◆ Work request ◆
In the listing below, print exactly the lines between the line holding "MOUTH = 0.195" and the line holding "grey.diffuse_color = colour", inclusive, and no more.

---- Extracted information

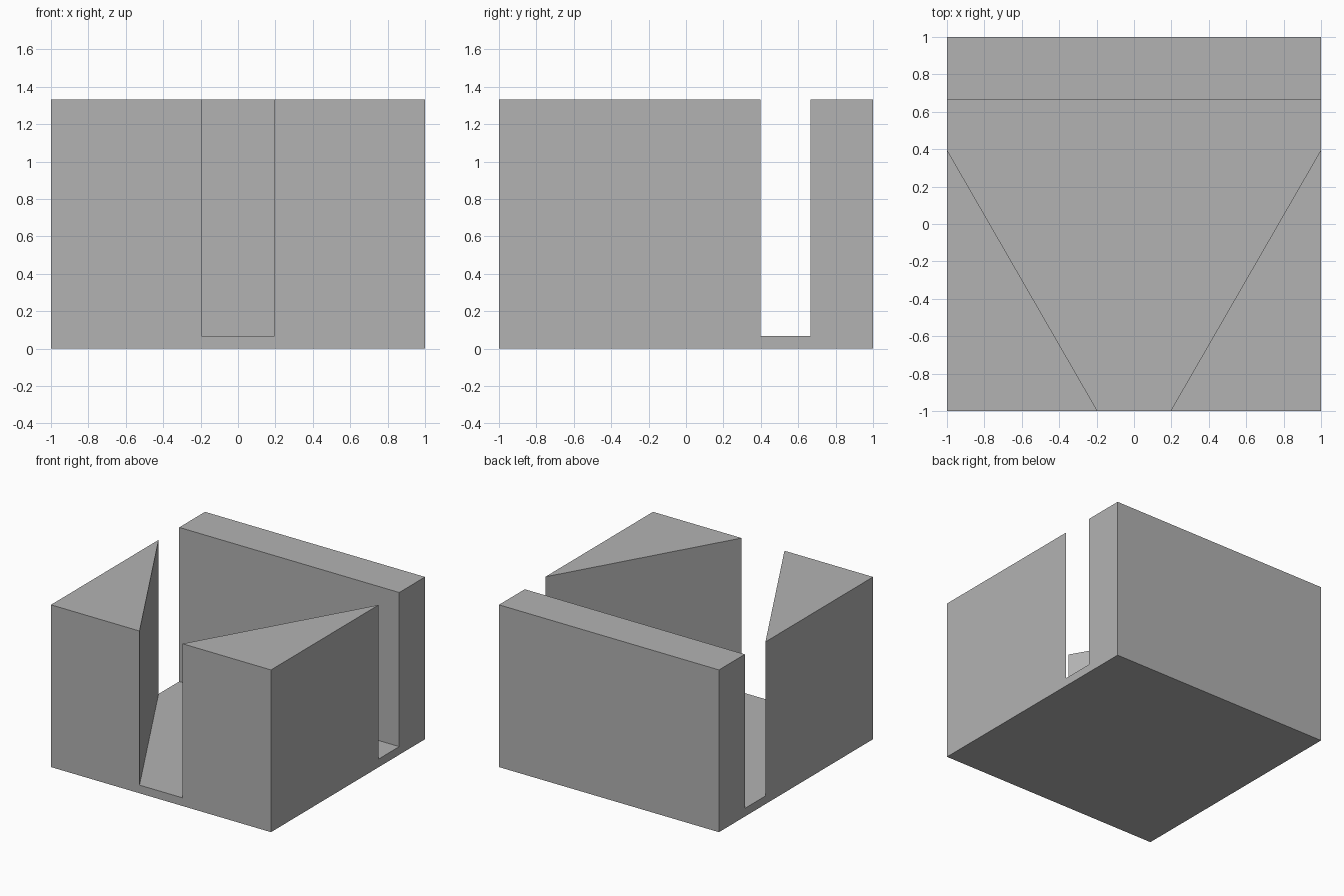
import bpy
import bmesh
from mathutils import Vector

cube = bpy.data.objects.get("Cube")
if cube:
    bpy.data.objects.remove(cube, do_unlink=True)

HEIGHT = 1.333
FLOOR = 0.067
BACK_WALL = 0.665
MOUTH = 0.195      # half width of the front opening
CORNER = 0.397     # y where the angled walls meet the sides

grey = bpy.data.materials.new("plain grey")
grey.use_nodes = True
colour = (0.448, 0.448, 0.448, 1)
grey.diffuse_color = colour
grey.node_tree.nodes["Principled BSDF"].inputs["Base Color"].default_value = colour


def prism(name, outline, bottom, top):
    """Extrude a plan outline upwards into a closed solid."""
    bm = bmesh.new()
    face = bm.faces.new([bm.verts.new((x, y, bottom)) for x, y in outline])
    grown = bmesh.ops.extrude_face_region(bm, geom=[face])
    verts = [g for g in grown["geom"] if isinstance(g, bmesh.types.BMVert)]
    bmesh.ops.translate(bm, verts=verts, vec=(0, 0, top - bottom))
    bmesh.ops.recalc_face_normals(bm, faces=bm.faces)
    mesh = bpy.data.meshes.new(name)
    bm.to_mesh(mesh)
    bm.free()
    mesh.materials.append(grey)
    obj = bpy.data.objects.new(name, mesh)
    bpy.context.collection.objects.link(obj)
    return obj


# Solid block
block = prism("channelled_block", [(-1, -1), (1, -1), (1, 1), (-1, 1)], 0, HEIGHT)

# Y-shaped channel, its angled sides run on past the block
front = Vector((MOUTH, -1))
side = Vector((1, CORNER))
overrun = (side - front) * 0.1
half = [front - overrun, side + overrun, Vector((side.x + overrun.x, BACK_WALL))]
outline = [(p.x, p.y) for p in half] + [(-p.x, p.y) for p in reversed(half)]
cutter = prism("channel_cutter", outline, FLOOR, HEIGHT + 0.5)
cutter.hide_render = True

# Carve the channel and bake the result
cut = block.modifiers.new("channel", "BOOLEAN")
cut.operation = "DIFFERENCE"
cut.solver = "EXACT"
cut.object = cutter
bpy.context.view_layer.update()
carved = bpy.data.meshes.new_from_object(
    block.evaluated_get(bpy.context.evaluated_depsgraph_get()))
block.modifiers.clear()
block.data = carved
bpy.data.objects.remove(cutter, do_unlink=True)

--------

◆ Solution to the exercise ◆
MOUTH = 0.195      # half width of the front opening
CORNER = 0.397     # y where the angled walls meet the sides

grey = bpy.data.materials.new("plain grey")
grey.use_nodes = True
colour = (0.448, 0.448, 0.448, 1)
grey.diffuse_color = colour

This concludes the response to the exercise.